Of that money, £31.9m will go to the Electric Powertrain Integration for Heavy Commercial Vehicles (EPIC) project in Cwmbran, South Wales. EPIC will be led by Meritor and the Department for Transport has stated that coaches are within its remit.
Meanwhile, Wrightbus will gain £11.2m for the Next Gen FCEV project. That will see the development and manufacture of low-cost hydrogen fuel cell-electric bus technology and the establishment of a hydrogen centre of excellence in Ballymena to further development of the technology and to drive sales worldwide.
EPIC aims to integrate the key elements of motor, inverter, gearbox, differential and brakes into a single lightweight system that will suit gross weights of up to 44,000kg. Meritor Vice President and Chief Technology Officer says that the resulting product will be “game changing” and that it will also enhance range and give “far greater application flexibility” over existing systems.
The Next Gen FCEV project will enable Wrightbus to produce higher volumes of hydrogen fuel cell-electric buses at a lower cost. The centre of excellence for hydrogen technology will permit upskilling and the sharing of knowledge.

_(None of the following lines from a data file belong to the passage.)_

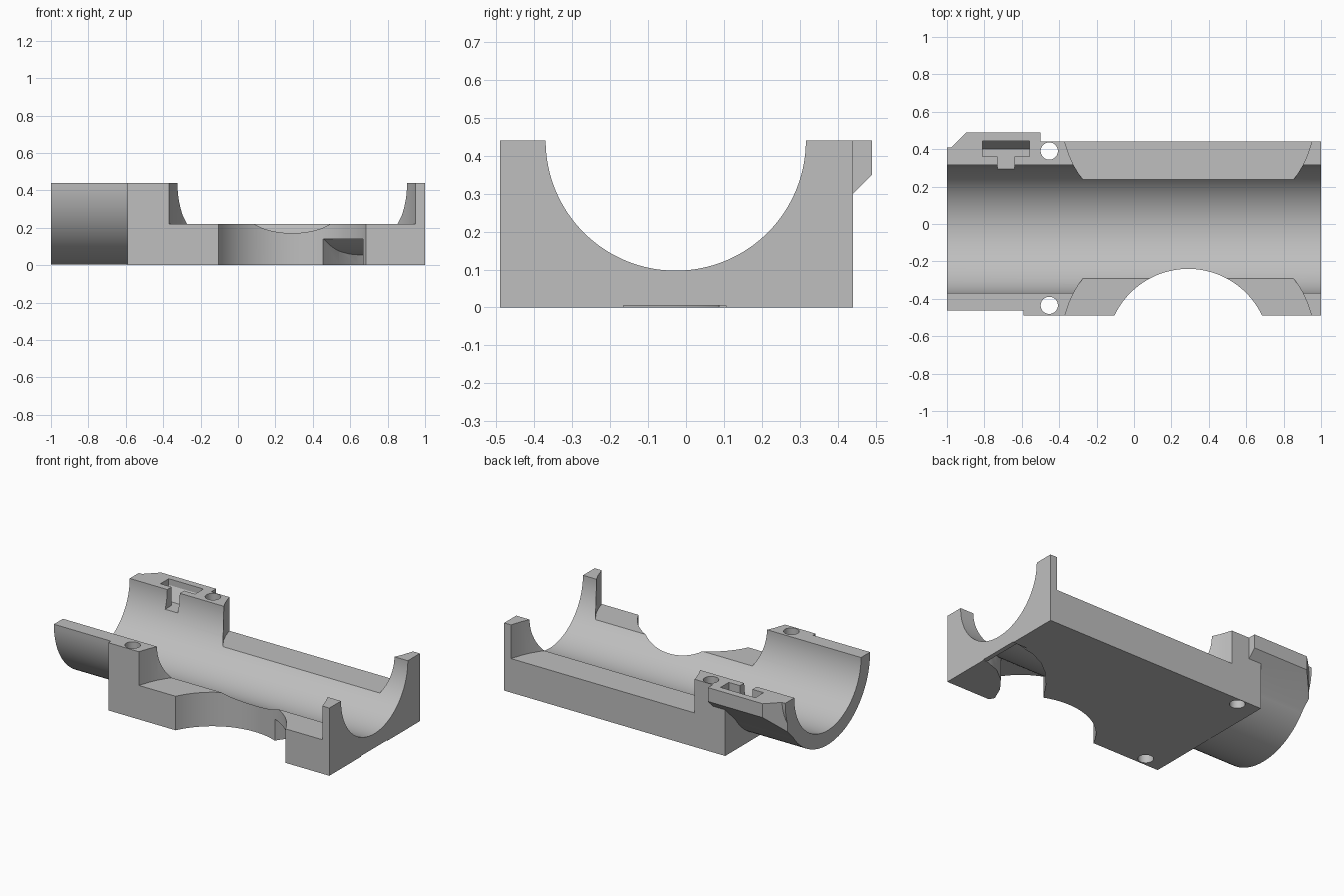
import bpy, bmesh, math
from mathutils import Vector

if "Cube" in bpy.data.objects:
    bpy.data.objects.remove(bpy.data.objects["Cube"], do_unlink=True)

AXIS_Y, TOP = -0.027, 0.44   # trough axis position and height of the split plane

grey = bpy.data.materials.new("light_grey")
grey.use_nodes = True
colour = (0.52, 0.52, 0.52, 1)
grey.diffuse_color = colour
grey.node_tree.nodes["Principled BSDF"].inputs["Base Color"].default_value = colour


def prism(name, points, axis, low, high):
    """Extrude a 2D outline: (y, z) points along x, or (x, y) points along z."""
    bm = bmesh.new()
    place = (lambda p: (low, *p)) if axis == "x" else (lambda p: (*p, low))
    face = bm.faces.new([bm.verts.new(place(p)) for p in points])
    step = Vector((high - low, 0, 0) if axis == "x" else (0, 0, high - low))
    moved = bmesh.ops.extrude_face_region(bm, geom=[face])["geom"]
    bmesh.ops.translate(bm, vec=step, verts=[v for v in moved if isinstance(v, bmesh.types.BMVert)])
    bmesh.ops.recalc_face_normals(bm, faces=bm.faces)
    mesh = bpy.data.meshes.new(name)
    bm.to_mesh(mesh)
    bm.free()
    mesh.materials.append(grey)
    obj = bpy.data.objects.new(name, mesh)
    bpy.context.collection.objects.link(obj)
    return obj


def rect(a0, b0, a1, b1):
    return [(a0, b0), (a1, b0), (a1, b1), (a0, b1)]


def circle(a, b, r, n=96):
    return [(a + r * math.cos(2 * math.pi * i / n), b + r * math.sin(2 * math.pi * i / n))
            for i in range(n)]


def combine(target, tool, operation):
    mod = target.modifiers.new(tool.name, "BOOLEAN")
    mod.operation, mod.solver, mod.object = operation, "EXACT", tool
    bpy.context.view_layer.objects.active = target
    bpy.ops.object.modifier_apply(modifier=mod.name)
    bpy.data.objects.remove(tool, do_unlink=True)


# Solid masses: block, tube and side lug, left tall and trimmed afterwards
body = prism("cradle_body", rect(-0.49, 0, 0.44, 0.6), "x", -0.59, 1)
combine(body, prism("tube", circle(AXIS_Y, TOP, 0.436), "x", -1.05, -0.4), "UNION")
lug = prism("lug", [(0.28, 0.14), (0.49, 0.35), (0.49, 0.6), (0.2, 0.6), (0.2, 0.3)],
            "x", -1.1, -0.5)
combine(lug, prism("lug_corner", [(-1.2, 0.19), (-0.89, 0.495), (-0.89, 0.7), (-1.2, 0.7)],
                   "z", -0.1, 0.8), "DIFFERENCE")
combine(body, lug, "UNION")

# Trim the top and the tube end, then bore the trough
cutters = [
    prism("top_trim", rect(-2, -2, 2, 2), "z", TOP, 1.2),
    prism("end_trim", rect(-1, -0.5, 1, 1), "x", -1.5, -1),
    prism("trough", circle(AXIS_Y, TOP, 0.343, 128), "x", -2, 2),
]

# Lowered shoulders with curved ends, symmetric about the trough
arc = [(0.56, 0), (0.56, 0.26), (0.585, 0.295), (0.612, 0.34), (0.637, 0.395), (0.66, 0.465),
       (0.68, 0.54)]
half = [(0.29 + dx, AXIS_Y + dy) for dx, dy in arc]
half += [(0.29 - dx, AXIS_Y + dy) for dx, dy in reversed(arc)]
mirrored = [(x, 2 * AXIS_Y - y) for x, y in reversed(half) if y > AXIS_Y]
cutters.append(prism("shoulder_cut", [p for p in half if p[1] > AXIS_Y] + mirrored,
                     "z", 0.221, 0.9))

# Round front opening and vertical screw holes
cutters.append(prism("front_opening", circle(0.29, -0.677, 0.437, 128), "z", -0.2, 0.9))
for y in (0.39, -0.435):
    cutters.append(prism("screw_hole", circle(-0.453, y, 0.046, 40), "z", -0.2, 0.9))

# T-shaped pocket in the lug
cutters.append(prism("pocket", [(0.36, 0.32), (0.4, 0.32), (0.445, 0.4), (0.445, 0.6), (0.36, 0.6)],
                     "x", -0.81, -0.56))
cutters.append(prism("pocket_stem", rect(-0.73, 0.25, -0.64, 0.37), "z", 0.32, 0.6))

# Curved channel under the trough, running from the opening to the end
channel = prism("channel", [(0.45, -0.34), (0.45, -0.28), (0.54, -0.15), (0.64, -0.04),
                            (0.73, 0.03), (0.83, 0.075), (0.97, 0.1), (0.97, -0.165),
                            (0.87, -0.2), (0.78, -0.27), (0.71, -0.36), (0.665, -0.465),
                            (0.6, -0.5)], "z", -0.1, 0.14)
combine(channel, prism("channel_roof", circle(AXIS_Y, TOP, 0.385), "x", 0, 2), "DIFFERENCE")
cutters.append(channel)
cutters.append(prism("channel_mouth", rect(0.9, -0.165, 1.1, 0.105), "z", -0.1, 0.005))

for cutter in cutters:
    combine(body, cutter, "DIFFERENCE")

# Smooth curved walls, crisp edges
bpy.ops.object.select_all(action="DESELECT")
body.select_set(True)
bpy.context.view_layer.objects.active = body
bpy.ops.object.shade_smooth_by_angle(angle=math.radians(25))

Says Executive Chairman Jo Bamford: “The funding will allow us to realise our ambitions of creating a centre of excellence for zero-emission technology in Ballymena, enabling us to produce the next generation of world-leading hydrogen buses at a higher volume and a lower cost than ever before.

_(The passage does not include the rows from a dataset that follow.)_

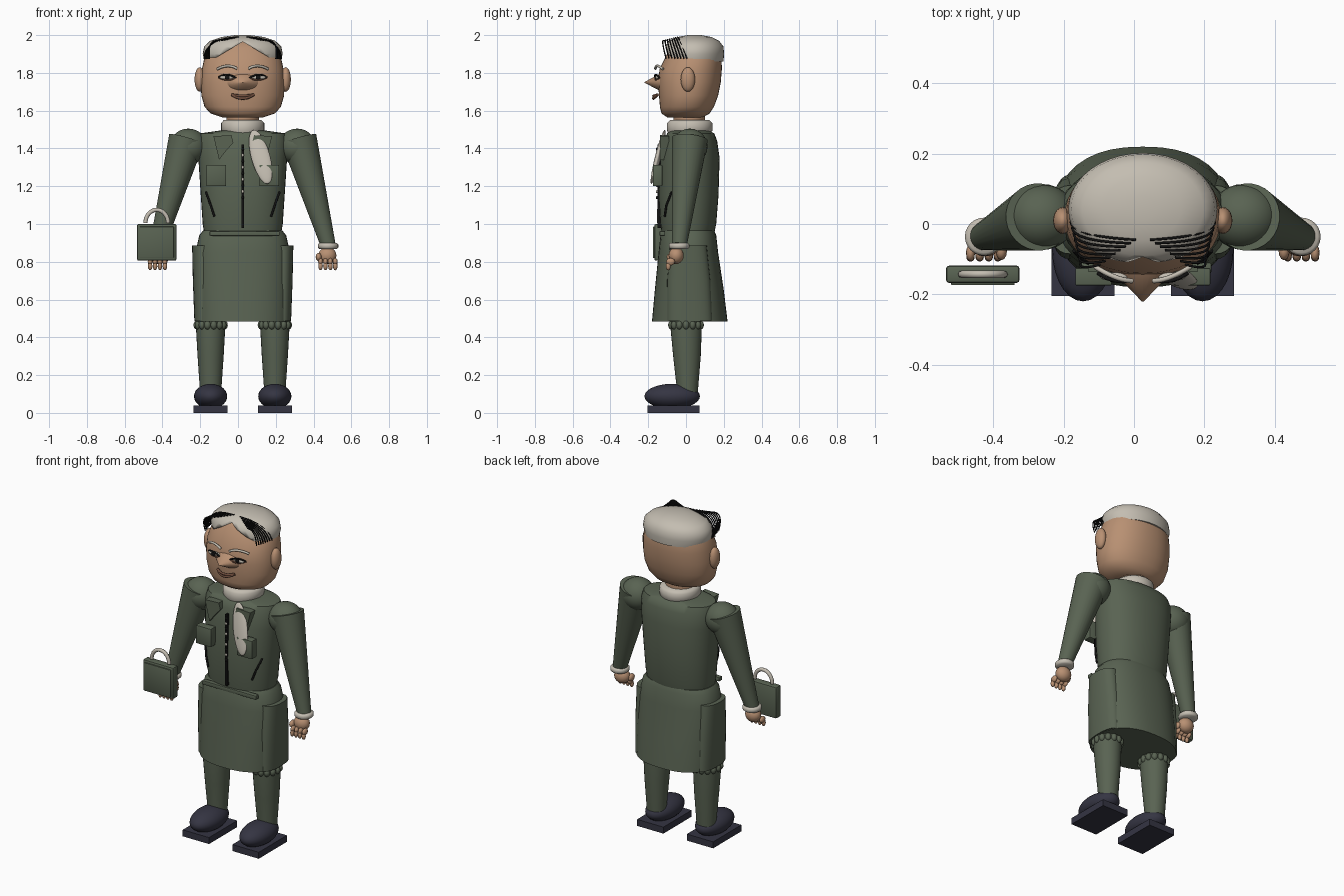
import bpy, bmesh, math
from mathutils import Vector, Matrix, Euler

old = bpy.data.objects.get("Cube")
if old:
    bpy.data.objects.remove(old, do_unlink=True)

MID = 0.025  # centre line of the figure
SIDES = ((-1, "right"), (1, "left"))


def material(name, r, g, b):
    m = bpy.data.materials.new(name)
    m.use_nodes = True
    m.diffuse_color = (r, g, b, 1)
    shader = m.node_tree.nodes["Principled BSDF"]
    shader.inputs["Base Color"].default_value = (r, g, b, 1)
    shader.inputs["Roughness"].default_value = 0.8
    return m


GREEN = material("olive_cloth", 0.1, 0.125, 0.085)
SKIN = material("skin", 0.48, 0.28, 0.17)
GREY = material("pale_grey", 0.55, 0.51, 0.44)
NAVY = material("dark_navy", 0.035, 0.035, 0.055)
BLACK = material("black", 0.006, 0.006, 0.006)
LIP = material("lip_brown", 0.17, 0.08, 0.05)


def finish(name, bm, mat, angle=40):
    bmesh.ops.recalc_face_normals(bm, faces=bm.faces)
    mesh = bpy.data.meshes.new(name)
    bm.to_mesh(mesh)
    bm.free()
    mesh.materials.append(mat)
    obj = bpy.data.objects.new(name, mesh)
    bpy.context.collection.objects.link(obj)
    bpy.ops.object.select_all(action='DESELECT')
    obj.select_set(True)
    bpy.context.view_layer.objects.active = obj
    bpy.ops.object.shade_smooth_by_angle(angle=math.radians(angle))
    return obj


def loft(name, sections, mat, cx=MID, power=1.0, sides=40):
    """Sections are (height, half width, front y, back y)."""
    bm = bmesh.new()
    rings = []
    for z, rx, front, back in sections:
        ring = []
        for i in range(sides):
            a = math.tau * i / sides
            c, s = math.cos(a), math.sin(a)
            x = cx + rx * math.copysign(abs(c) ** power, c)
            y = (front + back) / 2 + (back - front) / 2 * math.copysign(abs(s) ** power, s)
            ring.append(bm.verts.new((x, y, z)))
        rings.append(ring)
    for low, high in zip(rings, rings[1:]):
        for i in range(sides):
            j = (i + 1) % sides
            bm.faces.new((low[i], low[j], high[j], high[i]))
    bm.faces.new(rings[0])
    bm.faces.new(rings[-1])
    return finish(name, bm, mat, 50)


def ball(name, loc, radii, mat, rot=(0, 0, 0), detail=20):
    bm = bmesh.new()
    bmesh.ops.create_uvsphere(bm, u_segments=detail, v_segments=detail // 2, radius=1)
    bm.transform(Matrix.LocRotScale(Vector(loc), Euler(rot), Vector(radii)))
    return finish(name, bm, mat, 80)


def box(name, loc, size, mat, bevel=0.0):
    bm = bmesh.new()
    bmesh.ops.create_cube(bm, size=1)
    bm.transform(Matrix.LocRotScale(Vector(loc), None, Vector(size)))
    if bevel:
        bmesh.ops.bevel(bm, geom=bm.edges[:], offset=bevel, segments=2,
                        profile=0.5, affect='EDGES')
    return finish(name, bm, mat, 30)


def cone(name, start, end, r1, r2, mat):
    start, end = Vector(start), Vector(end)
    axis = end - start
    bm = bmesh.new()
    bmesh.ops.create_cone(bm, cap_ends=True, segments=28, radius1=r1,
                          radius2=r2, depth=axis.length)
    turn = axis.to_track_quat('Z', 'Y')
    bm.transform(Matrix.LocRotScale((start + end) / 2, turn, None))
    return finish(name, bm, mat)


def tube(name, points, radius, mat):
    data = bpy.data.curves.new(name, 'CURVE')
    data.dimensions = '3D'
    data.bevel_depth = radius
    data.bevel_resolution = 2
    data.use_fill_caps = True
    line = data.splines.new('POLY')
    line.points.add(len(points) - 1)
    for p, co in zip(line.points, points):
        p.co = (*co, 1)
    data.materials.append(mat)
    obj = bpy.data.objects.new(name, data)
    bpy.context.collection.objects.link(obj)


def bend(a, b, c, steps=10):
    """Points of a quadratic arc from a to c pulled towards b."""
    a, b, c = Vector(a), Vector(b), Vector(c)
    ts = [i / steps for i in range(steps + 1)]
    return [a * (1 - t) ** 2 + b * 2 * t * (1 - t) + c * t * t for t in ts]


def prism(name, outline, front, back, mat):
    bm = bmesh.new()
    rows = [[bm.verts.new((x, y, z)) for x, z in outline] for y in (front, back)]
    for row in rows:
        bm.faces.new(row)
    for i in range(len(outline)):
        j = (i + 1) % len(outline)
        bm.faces.new((rows[0][i], rows[0][j], rows[1][j], rows[1][i]))
    return finish(name, bm, mat, 20)


# Clothes, neck and head
loft("skirt", [(0.485, 0.25, -0.18, 0.22), (0.65, 0.255, -0.165, 0.2),
               (0.85, 0.25, -0.145, 0.17), (0.94, 0.23, -0.135, 0.16),
               (0.965, 0.21, -0.125, 0.15)], GREEN, power=0.85)
loft("jacket", [(0.93, 0.2, -0.125, 0.145), (1.0, 0.212, -0.135, 0.16),
                (1.15, 0.222, -0.145, 0.172), (1.35, 0.235, -0.135, 0.178),
                (1.44, 0.238, -0.115, 0.165), (1.48, 0.225, -0.1, 0.15),
                (1.495, 0.12, -0.08, 0.12)], GREEN, power=0.9)
loft("collar", [(1.48, 0.105, -0.095, 0.13), (1.495, 0.114, -0.1, 0.14),
                (1.535, 0.114, -0.1, 0.14), (1.55, 0.1, -0.085, 0.125)], GREY)
loft("neck", [(1.5, 0.085, -0.065, 0.1), (1.62, 0.085, -0.065, 0.1)], SKIN)
loft("head", [(1.565, 0.11, -0.1, 0.09), (1.585, 0.17, -0.13, 0.125),
              (1.62, 0.202, -0.138, 0.148), (1.68, 0.219, -0.143, 0.17),
              (1.75, 0.222, -0.148, 0.184), (1.82, 0.216, -0.14, 0.19),
              (1.88, 0.203, -0.11, 0.188), (1.93, 0.175, -0.085, 0.175),
              (1.965, 0.13, -0.05, 0.14), (1.98, 0.06, 0, 0.1)], SKIN, power=0.92)

# Hair cap with a peaked notch over the forehead
hair = loft("hair", [(1.86, 0.2, -0.115, 0.198), (1.9, 0.212, -0.118, 0.202),
                     (1.94, 0.204, -0.112, 0.198), (1.97, 0.172, -0.09, 0.175),
                     (1.99, 0.11, -0.045, 0.135), (2.0, 0.04, 0.01, 0.08)], GREY)
notch = prism("notch_cutter", [(MID, 1.965), (MID + 0.21, 1.84), (MID - 0.21, 1.84)],
              -0.4, -0.01, GREY)
notch.hide_render = True
cut = hair.modifiers.new("notch", 'BOOLEAN')
cut.operation = 'DIFFERENCE'
cut.object = notch
bpy.context.view_layer.objects.active = hair
bpy.ops.object.modifier_apply(modifier=cut.name)
bpy.data.objects.remove(notch, do_unlink=True)

# Nose and mouth
bm = bmesh.new()
bmesh.ops.create_cone(bm, cap_ends=True, segments=24, radius1=1, radius2=0.03, depth=1)
bm.transform(Matrix.LocRotScale(Vector((MID, -0.17, 1.75)), Euler((math.pi / 2, 0, 0)),
                                Vector((0.1, 0.055, 0.1))))
finish("nose", bm, SKIN, 80)
for name, bow, mat, thick in (("upper_lip", 1.672, LIP, 0.007),
                              ("lower_lip", 1.645, LIP, 0.008),
                              ("mouth_line", 1.66, BLACK, 0.004)):
    tube(name, bend((MID - 0.058, -0.15, 1.685), (MID, -0.195, bow),
                    (MID + 0.058, -0.15, 1.685)), thick, mat)

for s, side in SIDES:
    def at(dx, y, z):
        return (MID + s * dx, y, z)

    # Face details
    ball(side + "_ear", at(0.228, 0.01, 1.765), (0.027, 0.038, 0.065), SKIN)
    ball(side + "_eye", at(0.082, -0.15, 1.776), (0.04, 0.012, 0.012), GREY)
    ball(side + "_iris", at(0.082, -0.161, 1.776), (0.013, 0.005, 0.012), BLACK)
    tube(side + "_upper_lid", bend(at(0.035, -0.162, 1.772), at(0.085, -0.17, 1.807),
                                   at(0.128, -0.14, 1.776)), 0.005, BLACK)
    tube(side + "_lower_lid", bend(at(0.035, -0.162, 1.772), at(0.085, -0.168, 1.752),
                                   at(0.128, -0.14, 1.776)), 0.004, LIP)
    tube(side + "_eyebrow", bend(at(0.03, -0.162, 1.822), at(0.075, -0.16, 1.853),
                                 at(0.135, -0.122, 1.82)), 0.007, GREY)

    # Loose strands over the temple
    for i in range(8):
        t = i / 7
        tube(f"{side}_strand_{i}",
             bend(at(0.205 - 0.03 * t, 0.005 - 0.11 * t, 1.875),
                  at(0.2 - 0.01 * t, -0.035 - 0.1 * t, 1.985),
                  at(0.02 + 0.1 * t, -0.045 - 0.07 * t, 1.99 - 0.02 * t)), 0.0035, BLACK)

    # Arm, cuff and hand
    ball(side + "_shoulder", at(0.288, 0.02, 1.41), (0.1, 0.094, 0.095), GREEN, detail=28)
    cone(side + "_sleeve", at(0.297, 0.02, 1.45), at(0.452, -0.035, 0.89), 0.096, 0.04, GREEN)
    loft(side + "_cuff", [(0.868, 0.046, -0.082, 0.01), (0.876, 0.054, -0.09, 0.018),
                          (0.892, 0.054, -0.09, 0.018), (0.9, 0.046, -0.082, 0.01)],
         GREY, cx=MID + s * 0.452, sides=24)
    ball(side + "_palm", at(0.448, -0.052, 0.833), (0.048, 0.04, 0.045), SKIN)
    for i in range(4):
        dx = 0.412 + 0.026 * i
        ball(f"{side}_finger_{i}", at(dx, -0.082, 0.8), (0.013, 0.024, 0.02), SKIN, detail=12)
        ball(f"{side}_fingertip_{i}", at(dx, -0.094, 0.777), (0.012, 0.013, 0.022), SKIN, detail=12)
    ball(side + "_thumb", at(0.402, -0.075, 0.825), (0.016, 0.028, 0.022), SKIN, detail=12)

    # Jacket front
    box(side + "_chest_pocket", at(0.14, -0.15, 1.257), (0.104, 0.05, 0.112), GREEN, 0.004)
    prism(side + "_lapel", [(MID + s * dx, z) for dx, z in
                            ((0.155, 1.465), (0.125, 1.34), (0.09, 1.385), (0.05, 1.43), (0.06, 1.47))],
          -0.137, -0.09, GREEN)
    tube(side + "_dart", [at(0.195, -0.076, 1.17), at(0.17, -0.104, 1.1),
                          at(0.15, -0.113, 1.04)], 0.006, BLACK)

    # Hip pocket on the skirt
    loft(side + "_hip_pocket", [(0.487, 0.05, -0.1, 0.14), (0.7, 0.058, -0.1, 0.13),
                                (0.885, 0.062, -0.085, 0.11)],
         GREEN, cx=MID + s * 0.206, power=0.85, sides=28)

    # Leg with scalloped knee band
    loft(side + "_leg", [(0.07, 0.055, -0.045, 0.06), (0.14, 0.058, -0.05, 0.065),
                         (0.3, 0.069, -0.068, 0.078), (0.46, 0.078, -0.083, 0.084),
                         (0.52, 0.078, -0.083, 0.084)], GREEN, cx=MID + s * 0.17, sides=28)
    for i in range(14):
        a = math.tau * i / 14
        ball(f"{side}_scallop_{i}", at(0.17 + 0.073 * math.cos(a), 0.079 * math.sin(a), 0.465),
             (0.018, 0.018, 0.024), GREEN, detail=12)

    # Shoe
    box(side + "_sole", at(0.17, -0.067, 0.02), (0.18, 0.275, 0.04), NAVY)
    ball(side + "_shoe", at(0.17, -0.073, 0.088), (0.088, 0.147, 0.066), NAVY, detail=28)

# Front fastening, waistband and scarf
box("placket", (MID, -0.142, 1.2), (0.012, 0.02, 0.44), BLACK)
for i in range(9):
    ball(f"button_{i}", (MID, -0.153, 1.14 + 0.032 * i), (0.007, 0.007, 0.009),
         GREY if i % 2 else BLACK, detail=10)
box("waistband", (MID + 0.01, -0.125, 0.95), (0.37, 0.03, 0.025), GREEN, 0.004)
ball("scarf", (0.12, -0.148, 1.355), (0.05, 0.016, 0.152), GREY, (-0.24, -0.27, 0), 28)

# Handbag
box("bag_body", (-0.43, -0.143, 0.903), (0.21, 0.05, 0.195), GREEN, 0.01)
box("bag_flap", (-0.43, -0.17, 0.903), (0.18, 0.008, 0.165), GREEN, 0.002)
arc = [math.pi * i / 16 for i in range(17)]
tube("bag_handle", [(-0.43 + 0.06 * math.cos(a), -0.143, 1.005 + 0.07 * math.sin(a))
                    for a in arc], 0.011, GREY)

“It will safeguard more than 1,000 skilled jobs and will allow us to create more than 3,000 additional jobs over the next 10 years, giving a significant boost to the wider economy in Northern Ireland.”